- **WHAT YOU SHOULD DO**
Going line by line through the listing, how many lines hold "body"? State nothing but the number.
--------
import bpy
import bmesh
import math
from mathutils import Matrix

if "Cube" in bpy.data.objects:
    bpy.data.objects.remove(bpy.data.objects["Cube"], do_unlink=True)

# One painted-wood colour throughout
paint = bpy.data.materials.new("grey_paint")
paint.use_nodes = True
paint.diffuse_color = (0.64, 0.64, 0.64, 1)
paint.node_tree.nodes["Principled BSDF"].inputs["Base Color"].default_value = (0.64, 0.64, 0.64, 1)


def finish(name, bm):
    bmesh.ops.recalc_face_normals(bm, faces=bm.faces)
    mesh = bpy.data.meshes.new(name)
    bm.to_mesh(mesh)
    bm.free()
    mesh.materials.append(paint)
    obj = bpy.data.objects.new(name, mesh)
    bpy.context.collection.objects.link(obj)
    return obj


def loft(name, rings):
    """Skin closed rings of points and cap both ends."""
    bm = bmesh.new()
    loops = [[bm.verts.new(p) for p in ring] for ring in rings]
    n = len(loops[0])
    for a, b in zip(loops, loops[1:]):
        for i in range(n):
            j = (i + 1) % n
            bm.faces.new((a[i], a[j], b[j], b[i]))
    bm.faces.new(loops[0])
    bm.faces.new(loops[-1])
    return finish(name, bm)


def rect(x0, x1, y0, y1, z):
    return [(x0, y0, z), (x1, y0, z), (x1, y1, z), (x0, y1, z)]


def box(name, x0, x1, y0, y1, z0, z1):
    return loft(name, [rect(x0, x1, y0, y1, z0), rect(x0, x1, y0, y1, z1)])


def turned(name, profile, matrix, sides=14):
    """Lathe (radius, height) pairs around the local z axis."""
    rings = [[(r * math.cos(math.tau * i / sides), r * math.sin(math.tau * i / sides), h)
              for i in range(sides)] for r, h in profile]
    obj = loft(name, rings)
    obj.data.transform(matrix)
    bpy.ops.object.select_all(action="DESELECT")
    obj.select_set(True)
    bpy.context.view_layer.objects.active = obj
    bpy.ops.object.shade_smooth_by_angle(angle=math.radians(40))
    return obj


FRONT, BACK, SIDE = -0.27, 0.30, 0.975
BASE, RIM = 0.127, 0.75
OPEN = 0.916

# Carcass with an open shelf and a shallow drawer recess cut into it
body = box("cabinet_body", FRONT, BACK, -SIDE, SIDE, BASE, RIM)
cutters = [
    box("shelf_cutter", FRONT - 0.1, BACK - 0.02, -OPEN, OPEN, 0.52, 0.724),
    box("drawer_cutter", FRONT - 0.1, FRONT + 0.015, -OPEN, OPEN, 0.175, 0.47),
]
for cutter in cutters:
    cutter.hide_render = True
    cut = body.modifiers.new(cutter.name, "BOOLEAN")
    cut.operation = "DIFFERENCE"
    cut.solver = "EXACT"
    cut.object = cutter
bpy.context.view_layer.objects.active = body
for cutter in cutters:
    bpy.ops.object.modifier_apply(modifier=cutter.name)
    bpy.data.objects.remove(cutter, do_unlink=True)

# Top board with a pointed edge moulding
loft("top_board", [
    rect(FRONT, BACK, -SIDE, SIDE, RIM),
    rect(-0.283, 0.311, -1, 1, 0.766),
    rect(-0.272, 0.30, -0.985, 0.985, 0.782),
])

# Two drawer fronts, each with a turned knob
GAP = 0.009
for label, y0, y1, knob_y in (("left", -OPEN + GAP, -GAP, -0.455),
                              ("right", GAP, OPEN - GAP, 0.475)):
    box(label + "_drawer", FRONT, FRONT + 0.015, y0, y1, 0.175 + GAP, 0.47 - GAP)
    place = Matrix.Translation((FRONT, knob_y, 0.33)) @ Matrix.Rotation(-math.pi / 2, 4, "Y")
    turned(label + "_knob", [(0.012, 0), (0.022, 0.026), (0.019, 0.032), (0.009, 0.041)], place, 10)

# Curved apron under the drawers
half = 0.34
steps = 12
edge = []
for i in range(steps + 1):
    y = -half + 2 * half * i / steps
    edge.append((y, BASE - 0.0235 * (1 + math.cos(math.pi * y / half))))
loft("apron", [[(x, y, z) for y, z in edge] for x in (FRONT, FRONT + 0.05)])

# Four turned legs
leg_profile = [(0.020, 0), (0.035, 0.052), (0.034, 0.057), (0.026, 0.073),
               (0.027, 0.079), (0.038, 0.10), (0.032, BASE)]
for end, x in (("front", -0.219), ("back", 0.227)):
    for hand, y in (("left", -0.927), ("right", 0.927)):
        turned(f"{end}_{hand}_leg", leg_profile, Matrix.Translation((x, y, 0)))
--------
- **ANSWER FOR THE TASK**
3